Task statement: Within the entries that follow, show each line where the word "polygons" occurs.

Recorded information:
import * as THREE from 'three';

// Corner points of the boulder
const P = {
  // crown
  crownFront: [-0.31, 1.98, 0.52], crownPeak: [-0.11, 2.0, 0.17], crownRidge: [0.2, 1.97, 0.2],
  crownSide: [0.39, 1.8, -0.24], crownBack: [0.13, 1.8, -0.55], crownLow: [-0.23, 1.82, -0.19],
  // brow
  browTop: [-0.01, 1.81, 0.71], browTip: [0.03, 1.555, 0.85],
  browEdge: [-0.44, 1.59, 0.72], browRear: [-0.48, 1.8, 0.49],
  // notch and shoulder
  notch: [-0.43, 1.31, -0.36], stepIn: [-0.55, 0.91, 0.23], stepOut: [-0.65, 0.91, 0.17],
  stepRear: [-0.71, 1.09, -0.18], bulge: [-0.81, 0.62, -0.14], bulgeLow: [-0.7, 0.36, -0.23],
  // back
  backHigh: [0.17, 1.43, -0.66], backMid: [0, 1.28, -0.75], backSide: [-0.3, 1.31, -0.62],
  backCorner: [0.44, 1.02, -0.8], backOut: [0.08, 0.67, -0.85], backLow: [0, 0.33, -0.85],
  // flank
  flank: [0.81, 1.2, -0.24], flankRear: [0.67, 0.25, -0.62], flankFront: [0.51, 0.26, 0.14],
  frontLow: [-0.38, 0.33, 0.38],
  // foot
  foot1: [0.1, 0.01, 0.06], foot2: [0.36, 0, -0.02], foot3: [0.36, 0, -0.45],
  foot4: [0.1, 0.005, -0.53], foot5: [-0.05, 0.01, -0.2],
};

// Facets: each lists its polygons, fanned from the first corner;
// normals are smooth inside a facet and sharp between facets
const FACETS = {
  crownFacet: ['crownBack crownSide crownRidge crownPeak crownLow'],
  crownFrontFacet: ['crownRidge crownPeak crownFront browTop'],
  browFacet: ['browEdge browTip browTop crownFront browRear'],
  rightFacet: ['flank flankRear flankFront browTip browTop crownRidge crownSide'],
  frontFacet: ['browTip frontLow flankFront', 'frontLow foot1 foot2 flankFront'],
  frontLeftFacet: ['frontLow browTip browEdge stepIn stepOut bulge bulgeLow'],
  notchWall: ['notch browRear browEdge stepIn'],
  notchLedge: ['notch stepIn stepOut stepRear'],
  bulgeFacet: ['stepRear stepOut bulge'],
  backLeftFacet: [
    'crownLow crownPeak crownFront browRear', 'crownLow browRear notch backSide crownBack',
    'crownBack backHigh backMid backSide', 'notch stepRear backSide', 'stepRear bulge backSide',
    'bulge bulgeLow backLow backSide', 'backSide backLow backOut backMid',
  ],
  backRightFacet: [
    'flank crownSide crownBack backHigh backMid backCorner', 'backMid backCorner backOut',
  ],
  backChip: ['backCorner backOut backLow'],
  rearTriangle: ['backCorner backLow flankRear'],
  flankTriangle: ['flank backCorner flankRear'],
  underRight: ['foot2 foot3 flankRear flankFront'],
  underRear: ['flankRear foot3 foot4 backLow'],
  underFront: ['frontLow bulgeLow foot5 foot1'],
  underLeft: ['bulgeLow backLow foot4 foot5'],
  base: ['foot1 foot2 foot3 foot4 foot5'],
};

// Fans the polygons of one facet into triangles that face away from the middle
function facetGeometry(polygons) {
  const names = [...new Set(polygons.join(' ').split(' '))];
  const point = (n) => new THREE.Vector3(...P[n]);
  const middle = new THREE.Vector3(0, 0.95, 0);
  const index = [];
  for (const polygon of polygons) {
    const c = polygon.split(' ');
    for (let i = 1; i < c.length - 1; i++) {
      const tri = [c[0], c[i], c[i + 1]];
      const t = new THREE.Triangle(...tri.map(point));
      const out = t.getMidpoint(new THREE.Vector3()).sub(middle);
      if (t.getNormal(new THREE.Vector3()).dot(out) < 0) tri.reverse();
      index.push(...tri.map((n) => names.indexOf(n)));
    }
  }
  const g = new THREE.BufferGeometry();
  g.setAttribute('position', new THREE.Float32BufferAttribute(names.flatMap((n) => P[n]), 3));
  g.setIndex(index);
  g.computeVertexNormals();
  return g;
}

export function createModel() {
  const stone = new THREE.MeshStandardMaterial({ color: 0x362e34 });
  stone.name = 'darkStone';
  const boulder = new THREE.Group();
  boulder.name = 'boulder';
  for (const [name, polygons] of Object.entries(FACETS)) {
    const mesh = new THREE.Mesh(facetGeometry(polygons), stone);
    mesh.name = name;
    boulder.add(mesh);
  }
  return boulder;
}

--

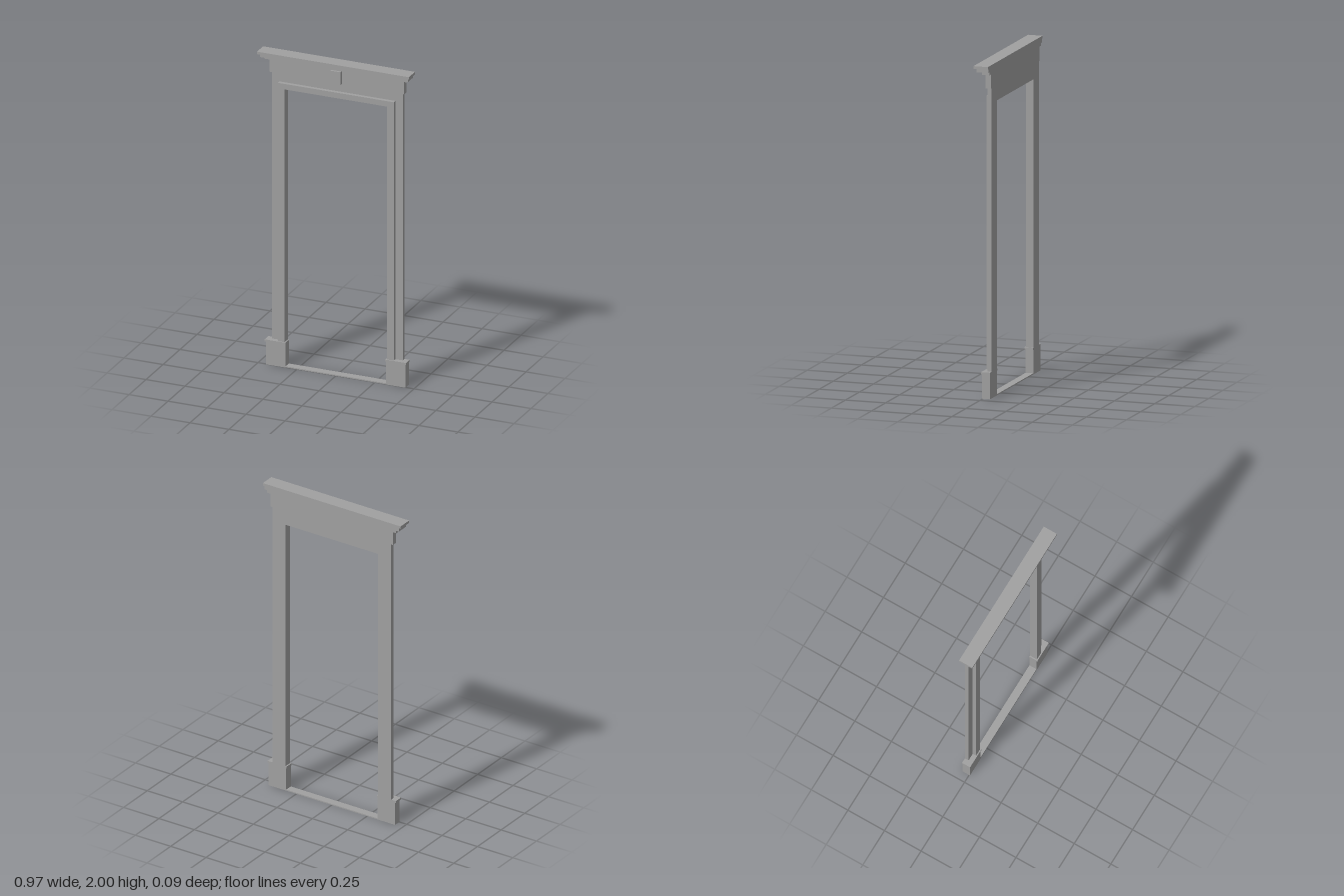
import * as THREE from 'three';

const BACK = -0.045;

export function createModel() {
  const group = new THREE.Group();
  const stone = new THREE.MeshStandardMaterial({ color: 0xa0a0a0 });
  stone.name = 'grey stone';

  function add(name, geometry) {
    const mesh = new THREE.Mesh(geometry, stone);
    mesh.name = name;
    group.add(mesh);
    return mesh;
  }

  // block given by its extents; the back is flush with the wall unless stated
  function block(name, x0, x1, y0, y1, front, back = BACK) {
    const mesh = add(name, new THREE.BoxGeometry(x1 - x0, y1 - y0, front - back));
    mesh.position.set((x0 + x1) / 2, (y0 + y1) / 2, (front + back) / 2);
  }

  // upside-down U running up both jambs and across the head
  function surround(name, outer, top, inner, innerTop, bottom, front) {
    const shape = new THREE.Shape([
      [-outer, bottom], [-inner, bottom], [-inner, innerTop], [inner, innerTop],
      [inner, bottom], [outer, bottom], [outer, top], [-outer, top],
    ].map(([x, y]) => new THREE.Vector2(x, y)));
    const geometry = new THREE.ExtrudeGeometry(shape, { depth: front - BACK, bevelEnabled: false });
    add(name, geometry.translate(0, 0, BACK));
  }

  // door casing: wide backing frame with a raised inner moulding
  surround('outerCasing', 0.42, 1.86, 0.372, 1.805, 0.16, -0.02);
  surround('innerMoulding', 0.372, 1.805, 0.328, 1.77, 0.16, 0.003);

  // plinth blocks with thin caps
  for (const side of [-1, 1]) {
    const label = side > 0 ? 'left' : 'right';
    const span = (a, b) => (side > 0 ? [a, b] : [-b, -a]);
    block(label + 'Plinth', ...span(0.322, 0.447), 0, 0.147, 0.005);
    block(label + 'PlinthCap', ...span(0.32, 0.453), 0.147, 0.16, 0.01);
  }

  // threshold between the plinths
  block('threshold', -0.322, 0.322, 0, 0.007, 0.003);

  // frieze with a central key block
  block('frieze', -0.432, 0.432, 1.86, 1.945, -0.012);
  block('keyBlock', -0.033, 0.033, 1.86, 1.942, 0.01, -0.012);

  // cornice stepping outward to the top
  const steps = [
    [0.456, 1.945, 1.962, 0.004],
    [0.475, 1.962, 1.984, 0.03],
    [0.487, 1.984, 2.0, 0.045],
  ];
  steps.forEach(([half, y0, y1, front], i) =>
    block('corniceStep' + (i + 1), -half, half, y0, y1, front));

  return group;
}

Exercise solution:
// Facets: each lists its polygons, fanned from the first corner;
// Fans the polygons of one facet into triangles that face away from the middle
function facetGeometry(polygons) {
  const names = [...new Set(polygons.join(' ').split(' '))];
  for (const polygon of polygons) {
  for (const [name, polygons] of Object.entries(FACETS)) {
    const mesh = new THREE.Mesh(facetGeometry(polygons), stone);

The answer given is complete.